*PROBLEM:*
When you spot the word "True" in a line of the data below, copy that line.

Data records:
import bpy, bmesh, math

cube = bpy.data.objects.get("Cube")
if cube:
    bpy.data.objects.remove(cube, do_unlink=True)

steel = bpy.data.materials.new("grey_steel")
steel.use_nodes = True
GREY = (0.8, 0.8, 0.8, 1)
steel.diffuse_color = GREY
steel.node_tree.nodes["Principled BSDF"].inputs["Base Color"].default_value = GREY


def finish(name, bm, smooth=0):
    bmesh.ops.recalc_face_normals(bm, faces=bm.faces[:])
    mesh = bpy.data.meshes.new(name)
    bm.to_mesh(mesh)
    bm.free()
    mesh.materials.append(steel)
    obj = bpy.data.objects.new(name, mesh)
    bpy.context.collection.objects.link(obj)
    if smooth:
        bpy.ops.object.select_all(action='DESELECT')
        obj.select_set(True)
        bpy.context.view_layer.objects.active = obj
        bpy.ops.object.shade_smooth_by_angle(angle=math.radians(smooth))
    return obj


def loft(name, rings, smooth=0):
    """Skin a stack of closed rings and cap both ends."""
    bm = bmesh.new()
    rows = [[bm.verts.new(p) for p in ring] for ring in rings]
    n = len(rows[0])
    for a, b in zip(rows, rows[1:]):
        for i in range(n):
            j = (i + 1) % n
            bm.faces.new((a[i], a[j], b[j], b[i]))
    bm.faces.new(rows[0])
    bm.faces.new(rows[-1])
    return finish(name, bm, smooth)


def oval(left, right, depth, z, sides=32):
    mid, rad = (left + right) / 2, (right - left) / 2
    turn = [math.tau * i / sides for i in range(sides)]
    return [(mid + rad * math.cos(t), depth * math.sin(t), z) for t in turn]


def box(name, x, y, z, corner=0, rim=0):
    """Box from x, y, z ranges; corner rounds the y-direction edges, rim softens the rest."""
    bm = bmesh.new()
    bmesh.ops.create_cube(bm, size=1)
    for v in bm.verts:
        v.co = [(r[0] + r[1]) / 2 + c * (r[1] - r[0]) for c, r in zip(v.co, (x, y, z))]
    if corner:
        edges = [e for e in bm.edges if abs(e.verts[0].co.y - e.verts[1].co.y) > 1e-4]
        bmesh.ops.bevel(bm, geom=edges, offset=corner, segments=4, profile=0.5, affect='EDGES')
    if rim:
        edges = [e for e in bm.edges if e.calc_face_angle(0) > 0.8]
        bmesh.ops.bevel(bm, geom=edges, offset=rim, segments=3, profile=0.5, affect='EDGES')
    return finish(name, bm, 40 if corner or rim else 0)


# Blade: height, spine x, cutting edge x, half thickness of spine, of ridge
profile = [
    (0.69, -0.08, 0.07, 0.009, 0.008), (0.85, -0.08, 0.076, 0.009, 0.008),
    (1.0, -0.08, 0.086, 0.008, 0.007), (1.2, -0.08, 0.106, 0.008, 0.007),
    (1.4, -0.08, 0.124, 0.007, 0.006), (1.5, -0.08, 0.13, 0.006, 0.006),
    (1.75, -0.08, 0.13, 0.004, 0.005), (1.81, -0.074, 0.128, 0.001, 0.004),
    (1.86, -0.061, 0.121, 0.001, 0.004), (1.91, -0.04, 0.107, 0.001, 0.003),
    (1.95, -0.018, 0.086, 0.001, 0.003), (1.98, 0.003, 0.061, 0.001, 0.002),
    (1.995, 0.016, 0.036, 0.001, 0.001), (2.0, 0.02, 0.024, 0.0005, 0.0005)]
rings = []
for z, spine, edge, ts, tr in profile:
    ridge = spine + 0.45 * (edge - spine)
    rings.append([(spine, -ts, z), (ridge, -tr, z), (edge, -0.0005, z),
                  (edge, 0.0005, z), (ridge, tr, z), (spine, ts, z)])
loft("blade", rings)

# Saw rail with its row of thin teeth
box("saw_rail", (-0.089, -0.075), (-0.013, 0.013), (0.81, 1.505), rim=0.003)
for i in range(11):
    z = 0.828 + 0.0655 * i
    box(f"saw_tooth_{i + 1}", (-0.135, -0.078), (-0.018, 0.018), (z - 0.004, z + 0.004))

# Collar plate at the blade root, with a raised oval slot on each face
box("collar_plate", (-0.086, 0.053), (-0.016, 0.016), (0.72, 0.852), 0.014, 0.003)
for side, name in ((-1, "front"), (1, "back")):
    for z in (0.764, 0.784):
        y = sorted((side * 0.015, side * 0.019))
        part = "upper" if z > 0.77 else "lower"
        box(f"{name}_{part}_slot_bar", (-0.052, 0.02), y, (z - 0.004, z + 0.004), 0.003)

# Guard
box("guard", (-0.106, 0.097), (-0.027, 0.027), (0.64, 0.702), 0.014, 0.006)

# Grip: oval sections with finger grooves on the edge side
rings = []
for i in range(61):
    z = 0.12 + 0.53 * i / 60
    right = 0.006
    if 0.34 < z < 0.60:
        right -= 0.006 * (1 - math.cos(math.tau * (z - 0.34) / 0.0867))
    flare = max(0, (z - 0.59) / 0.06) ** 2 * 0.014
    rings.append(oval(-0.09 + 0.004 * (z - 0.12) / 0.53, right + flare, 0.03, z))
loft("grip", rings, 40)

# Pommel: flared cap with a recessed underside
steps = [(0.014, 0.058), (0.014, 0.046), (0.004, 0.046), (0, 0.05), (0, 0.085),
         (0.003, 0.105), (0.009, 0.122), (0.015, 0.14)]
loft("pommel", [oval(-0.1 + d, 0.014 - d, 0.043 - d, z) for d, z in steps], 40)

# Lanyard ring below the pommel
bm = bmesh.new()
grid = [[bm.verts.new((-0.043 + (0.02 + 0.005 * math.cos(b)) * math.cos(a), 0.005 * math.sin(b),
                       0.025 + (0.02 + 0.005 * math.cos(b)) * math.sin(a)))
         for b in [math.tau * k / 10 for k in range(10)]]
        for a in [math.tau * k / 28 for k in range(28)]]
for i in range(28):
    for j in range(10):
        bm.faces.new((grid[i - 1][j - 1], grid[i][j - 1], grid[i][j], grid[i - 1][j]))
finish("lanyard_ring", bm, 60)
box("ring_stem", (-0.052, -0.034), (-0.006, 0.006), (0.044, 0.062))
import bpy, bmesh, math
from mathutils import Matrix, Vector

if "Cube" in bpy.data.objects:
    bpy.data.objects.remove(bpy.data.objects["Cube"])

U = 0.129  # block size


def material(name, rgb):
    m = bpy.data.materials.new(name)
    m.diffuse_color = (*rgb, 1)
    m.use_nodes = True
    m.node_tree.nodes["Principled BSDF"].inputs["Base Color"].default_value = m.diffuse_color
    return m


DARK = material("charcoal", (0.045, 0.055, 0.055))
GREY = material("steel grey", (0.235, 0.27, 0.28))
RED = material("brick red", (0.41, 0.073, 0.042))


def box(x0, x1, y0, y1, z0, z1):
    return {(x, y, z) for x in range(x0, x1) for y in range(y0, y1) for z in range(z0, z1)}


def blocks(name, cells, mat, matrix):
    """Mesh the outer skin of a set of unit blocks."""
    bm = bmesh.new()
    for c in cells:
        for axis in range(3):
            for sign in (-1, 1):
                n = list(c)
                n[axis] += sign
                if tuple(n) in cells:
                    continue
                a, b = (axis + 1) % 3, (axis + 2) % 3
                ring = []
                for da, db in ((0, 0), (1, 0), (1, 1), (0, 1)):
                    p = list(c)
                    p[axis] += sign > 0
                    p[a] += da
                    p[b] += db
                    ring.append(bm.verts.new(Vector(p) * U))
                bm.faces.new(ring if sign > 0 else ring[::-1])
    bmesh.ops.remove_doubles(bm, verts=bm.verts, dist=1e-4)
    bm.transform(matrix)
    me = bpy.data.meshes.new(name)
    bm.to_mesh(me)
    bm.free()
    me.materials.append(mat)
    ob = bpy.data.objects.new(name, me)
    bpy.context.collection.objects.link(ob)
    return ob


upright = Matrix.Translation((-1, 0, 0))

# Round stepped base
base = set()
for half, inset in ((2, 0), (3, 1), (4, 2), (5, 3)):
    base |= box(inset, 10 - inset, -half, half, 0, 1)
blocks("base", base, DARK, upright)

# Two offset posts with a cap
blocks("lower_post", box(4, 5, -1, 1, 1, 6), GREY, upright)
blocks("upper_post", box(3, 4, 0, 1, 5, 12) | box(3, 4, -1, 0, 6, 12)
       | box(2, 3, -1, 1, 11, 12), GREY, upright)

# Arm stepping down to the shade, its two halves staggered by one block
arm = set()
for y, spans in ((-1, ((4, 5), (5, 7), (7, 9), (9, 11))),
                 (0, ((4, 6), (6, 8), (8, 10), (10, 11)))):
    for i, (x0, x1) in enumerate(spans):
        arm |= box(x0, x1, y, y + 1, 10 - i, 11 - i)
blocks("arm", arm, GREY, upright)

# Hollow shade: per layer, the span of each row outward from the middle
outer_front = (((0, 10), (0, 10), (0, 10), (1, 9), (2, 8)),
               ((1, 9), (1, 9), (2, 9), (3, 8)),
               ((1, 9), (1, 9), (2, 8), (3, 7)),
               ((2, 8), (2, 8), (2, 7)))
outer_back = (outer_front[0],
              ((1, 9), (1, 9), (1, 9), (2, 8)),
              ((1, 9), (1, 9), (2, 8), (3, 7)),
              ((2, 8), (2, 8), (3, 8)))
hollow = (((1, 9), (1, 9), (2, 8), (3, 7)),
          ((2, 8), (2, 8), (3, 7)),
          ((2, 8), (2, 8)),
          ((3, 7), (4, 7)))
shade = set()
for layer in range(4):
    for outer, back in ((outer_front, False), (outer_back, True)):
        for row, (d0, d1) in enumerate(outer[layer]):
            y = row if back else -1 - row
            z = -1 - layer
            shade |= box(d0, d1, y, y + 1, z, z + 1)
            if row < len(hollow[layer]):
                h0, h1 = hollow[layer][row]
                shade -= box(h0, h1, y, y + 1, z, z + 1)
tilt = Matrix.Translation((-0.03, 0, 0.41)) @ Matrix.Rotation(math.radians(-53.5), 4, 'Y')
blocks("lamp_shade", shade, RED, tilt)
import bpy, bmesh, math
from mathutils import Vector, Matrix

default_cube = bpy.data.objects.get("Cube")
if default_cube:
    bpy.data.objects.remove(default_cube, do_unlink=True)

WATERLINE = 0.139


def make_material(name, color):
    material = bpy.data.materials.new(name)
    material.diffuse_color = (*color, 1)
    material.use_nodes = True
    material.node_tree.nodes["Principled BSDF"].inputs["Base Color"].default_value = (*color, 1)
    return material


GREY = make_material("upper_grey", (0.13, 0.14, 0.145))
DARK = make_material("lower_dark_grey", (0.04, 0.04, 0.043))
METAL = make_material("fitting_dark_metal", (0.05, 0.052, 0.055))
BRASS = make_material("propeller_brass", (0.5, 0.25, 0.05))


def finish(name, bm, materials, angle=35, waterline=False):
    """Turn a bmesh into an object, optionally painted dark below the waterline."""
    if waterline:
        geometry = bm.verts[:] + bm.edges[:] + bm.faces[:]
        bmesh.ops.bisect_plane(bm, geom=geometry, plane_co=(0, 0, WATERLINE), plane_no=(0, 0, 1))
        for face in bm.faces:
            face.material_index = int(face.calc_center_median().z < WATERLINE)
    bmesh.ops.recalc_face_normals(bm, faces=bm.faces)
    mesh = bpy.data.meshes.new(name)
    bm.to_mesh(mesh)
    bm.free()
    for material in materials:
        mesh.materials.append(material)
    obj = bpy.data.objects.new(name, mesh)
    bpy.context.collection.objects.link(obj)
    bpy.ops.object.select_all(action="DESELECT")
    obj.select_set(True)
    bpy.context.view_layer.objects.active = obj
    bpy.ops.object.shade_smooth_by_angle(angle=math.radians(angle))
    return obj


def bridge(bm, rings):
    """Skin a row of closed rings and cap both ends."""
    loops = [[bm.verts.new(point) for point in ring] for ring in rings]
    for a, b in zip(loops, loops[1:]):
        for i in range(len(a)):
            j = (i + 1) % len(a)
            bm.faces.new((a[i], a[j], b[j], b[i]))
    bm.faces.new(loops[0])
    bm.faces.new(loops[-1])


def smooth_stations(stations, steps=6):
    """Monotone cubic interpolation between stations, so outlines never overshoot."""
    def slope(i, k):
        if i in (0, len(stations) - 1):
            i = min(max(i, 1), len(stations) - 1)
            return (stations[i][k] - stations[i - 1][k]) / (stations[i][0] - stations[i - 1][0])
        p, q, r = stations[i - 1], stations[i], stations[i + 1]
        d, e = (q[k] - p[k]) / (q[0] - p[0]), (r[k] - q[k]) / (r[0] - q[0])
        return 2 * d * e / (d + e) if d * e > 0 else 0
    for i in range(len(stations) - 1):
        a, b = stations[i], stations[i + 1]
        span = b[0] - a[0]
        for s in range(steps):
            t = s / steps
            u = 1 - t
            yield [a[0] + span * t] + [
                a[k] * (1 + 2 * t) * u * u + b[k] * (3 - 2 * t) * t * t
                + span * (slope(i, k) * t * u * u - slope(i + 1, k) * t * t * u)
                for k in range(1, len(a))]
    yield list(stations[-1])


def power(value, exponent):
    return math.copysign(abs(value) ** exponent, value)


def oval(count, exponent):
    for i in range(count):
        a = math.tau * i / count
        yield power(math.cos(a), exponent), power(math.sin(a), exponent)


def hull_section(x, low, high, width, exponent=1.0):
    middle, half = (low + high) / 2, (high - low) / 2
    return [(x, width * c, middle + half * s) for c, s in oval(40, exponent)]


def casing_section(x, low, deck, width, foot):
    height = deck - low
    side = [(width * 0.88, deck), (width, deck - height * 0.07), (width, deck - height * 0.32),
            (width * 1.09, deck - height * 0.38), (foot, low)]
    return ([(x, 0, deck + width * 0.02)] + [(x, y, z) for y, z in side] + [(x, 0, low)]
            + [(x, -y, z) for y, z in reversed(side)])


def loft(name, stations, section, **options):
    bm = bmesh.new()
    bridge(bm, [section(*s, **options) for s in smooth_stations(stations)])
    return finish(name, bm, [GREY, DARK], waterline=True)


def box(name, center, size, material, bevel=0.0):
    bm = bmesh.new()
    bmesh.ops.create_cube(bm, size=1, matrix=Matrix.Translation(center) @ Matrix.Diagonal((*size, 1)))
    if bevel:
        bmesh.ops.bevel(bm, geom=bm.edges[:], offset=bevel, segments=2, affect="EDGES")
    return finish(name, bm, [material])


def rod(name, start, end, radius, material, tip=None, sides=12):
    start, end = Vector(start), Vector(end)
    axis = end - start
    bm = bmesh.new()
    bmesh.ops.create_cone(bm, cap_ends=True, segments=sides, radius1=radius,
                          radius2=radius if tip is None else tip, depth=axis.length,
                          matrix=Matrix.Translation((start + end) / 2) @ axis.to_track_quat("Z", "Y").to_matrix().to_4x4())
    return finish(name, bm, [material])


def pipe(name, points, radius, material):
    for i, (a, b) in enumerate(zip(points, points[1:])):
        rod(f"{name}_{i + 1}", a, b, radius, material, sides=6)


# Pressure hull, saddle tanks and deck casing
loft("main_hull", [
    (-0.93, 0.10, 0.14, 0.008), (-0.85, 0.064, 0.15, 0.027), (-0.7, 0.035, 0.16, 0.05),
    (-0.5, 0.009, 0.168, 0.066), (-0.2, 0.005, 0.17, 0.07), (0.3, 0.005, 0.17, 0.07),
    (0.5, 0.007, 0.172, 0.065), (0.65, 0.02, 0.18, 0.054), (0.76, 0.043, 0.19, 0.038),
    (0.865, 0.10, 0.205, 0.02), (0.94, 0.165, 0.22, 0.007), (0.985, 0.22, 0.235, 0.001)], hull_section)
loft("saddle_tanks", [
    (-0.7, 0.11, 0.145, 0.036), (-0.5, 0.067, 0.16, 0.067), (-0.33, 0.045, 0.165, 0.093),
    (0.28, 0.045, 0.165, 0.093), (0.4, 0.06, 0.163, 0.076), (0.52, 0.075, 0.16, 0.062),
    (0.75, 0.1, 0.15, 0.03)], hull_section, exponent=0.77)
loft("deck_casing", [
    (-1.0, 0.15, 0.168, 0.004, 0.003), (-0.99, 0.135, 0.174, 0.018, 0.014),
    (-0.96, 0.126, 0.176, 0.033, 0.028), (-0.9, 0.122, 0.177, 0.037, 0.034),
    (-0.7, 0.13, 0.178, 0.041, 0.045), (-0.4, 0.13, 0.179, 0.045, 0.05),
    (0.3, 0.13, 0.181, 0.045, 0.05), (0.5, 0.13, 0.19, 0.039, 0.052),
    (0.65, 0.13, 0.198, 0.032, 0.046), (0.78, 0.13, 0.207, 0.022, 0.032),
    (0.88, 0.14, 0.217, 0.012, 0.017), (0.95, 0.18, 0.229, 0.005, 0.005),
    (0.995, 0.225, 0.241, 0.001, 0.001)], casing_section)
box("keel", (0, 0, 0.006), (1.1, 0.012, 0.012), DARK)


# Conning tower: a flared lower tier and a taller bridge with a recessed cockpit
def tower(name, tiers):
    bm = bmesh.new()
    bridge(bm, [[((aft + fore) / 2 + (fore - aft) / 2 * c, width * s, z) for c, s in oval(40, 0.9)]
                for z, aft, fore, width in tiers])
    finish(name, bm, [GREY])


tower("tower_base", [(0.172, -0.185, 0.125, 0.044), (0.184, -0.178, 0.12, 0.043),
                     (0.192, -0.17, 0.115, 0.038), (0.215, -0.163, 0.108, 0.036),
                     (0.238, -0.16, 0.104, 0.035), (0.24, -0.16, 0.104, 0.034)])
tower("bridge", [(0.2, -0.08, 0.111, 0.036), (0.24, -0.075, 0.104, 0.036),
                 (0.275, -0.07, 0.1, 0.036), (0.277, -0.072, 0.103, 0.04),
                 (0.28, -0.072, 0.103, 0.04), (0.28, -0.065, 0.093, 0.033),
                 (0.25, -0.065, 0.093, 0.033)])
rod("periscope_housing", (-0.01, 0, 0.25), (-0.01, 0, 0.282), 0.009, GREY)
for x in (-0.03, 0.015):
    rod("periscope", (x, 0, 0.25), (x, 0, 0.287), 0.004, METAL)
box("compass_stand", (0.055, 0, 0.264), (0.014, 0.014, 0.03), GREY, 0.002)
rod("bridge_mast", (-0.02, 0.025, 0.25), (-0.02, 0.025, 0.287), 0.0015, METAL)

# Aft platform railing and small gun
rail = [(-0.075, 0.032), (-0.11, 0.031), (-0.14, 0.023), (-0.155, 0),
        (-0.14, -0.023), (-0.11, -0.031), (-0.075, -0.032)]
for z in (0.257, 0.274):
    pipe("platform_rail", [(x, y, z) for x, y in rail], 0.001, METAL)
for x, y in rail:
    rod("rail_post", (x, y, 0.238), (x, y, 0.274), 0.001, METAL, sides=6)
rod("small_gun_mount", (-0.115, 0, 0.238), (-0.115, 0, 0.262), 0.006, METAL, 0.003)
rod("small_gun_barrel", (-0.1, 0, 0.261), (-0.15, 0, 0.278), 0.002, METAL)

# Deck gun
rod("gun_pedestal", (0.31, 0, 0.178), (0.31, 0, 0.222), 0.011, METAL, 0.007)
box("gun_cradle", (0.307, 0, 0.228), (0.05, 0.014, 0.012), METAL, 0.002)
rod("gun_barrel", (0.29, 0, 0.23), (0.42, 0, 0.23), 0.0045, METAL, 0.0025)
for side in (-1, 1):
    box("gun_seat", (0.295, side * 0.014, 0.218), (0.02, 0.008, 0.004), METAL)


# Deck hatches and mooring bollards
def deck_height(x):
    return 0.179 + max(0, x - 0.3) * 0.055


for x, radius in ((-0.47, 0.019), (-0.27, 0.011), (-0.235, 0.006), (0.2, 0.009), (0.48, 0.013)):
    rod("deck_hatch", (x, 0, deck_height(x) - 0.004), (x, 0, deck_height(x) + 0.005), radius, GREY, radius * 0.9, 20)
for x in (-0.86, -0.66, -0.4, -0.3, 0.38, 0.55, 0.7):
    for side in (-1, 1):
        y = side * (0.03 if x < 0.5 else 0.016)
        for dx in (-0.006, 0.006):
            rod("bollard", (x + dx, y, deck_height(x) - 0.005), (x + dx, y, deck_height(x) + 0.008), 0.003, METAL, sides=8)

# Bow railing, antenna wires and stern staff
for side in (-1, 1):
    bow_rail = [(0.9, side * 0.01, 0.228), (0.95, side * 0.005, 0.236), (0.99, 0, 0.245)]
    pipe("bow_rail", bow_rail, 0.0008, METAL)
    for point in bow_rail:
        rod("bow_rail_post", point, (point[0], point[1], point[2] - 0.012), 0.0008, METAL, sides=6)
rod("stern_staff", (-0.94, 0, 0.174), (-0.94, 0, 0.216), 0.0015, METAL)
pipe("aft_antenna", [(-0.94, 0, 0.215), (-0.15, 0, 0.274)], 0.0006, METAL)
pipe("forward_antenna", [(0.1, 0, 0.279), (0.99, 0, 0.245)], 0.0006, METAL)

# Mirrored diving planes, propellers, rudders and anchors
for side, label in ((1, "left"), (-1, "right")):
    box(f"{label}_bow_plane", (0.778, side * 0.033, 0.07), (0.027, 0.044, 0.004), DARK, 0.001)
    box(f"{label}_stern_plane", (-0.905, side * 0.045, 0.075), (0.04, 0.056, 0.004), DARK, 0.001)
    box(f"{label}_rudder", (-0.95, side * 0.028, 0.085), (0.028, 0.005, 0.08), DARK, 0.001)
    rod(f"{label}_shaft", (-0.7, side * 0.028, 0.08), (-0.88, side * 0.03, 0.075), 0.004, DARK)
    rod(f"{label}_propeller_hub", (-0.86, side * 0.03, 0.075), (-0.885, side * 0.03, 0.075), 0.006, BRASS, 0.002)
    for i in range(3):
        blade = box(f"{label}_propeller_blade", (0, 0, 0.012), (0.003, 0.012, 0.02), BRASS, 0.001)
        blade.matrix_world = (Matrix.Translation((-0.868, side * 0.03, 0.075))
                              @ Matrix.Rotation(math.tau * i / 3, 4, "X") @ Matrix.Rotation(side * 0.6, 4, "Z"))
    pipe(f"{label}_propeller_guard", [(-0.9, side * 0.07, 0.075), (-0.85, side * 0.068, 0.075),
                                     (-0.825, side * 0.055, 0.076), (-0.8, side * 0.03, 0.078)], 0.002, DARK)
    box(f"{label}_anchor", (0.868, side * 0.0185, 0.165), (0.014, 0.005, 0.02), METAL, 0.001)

*ANSWER SPACE:*
    bpy.data.objects.remove(cube, do_unlink=True)
steel.use_nodes = True
        obj.select_set(True)
    m.use_nodes = True
    for outer, back in ((outer_front, False), (outer_back, True)):
    bpy.data.objects.remove(default_cube, do_unlink=True)
    material.use_nodes = True
    obj.select_set(True)
    return finish(name, bm, [GREY, DARK], waterline=True)
    bmesh.ops.create_cone(bm, cap_ends=True, segments=sides, radius1=radius,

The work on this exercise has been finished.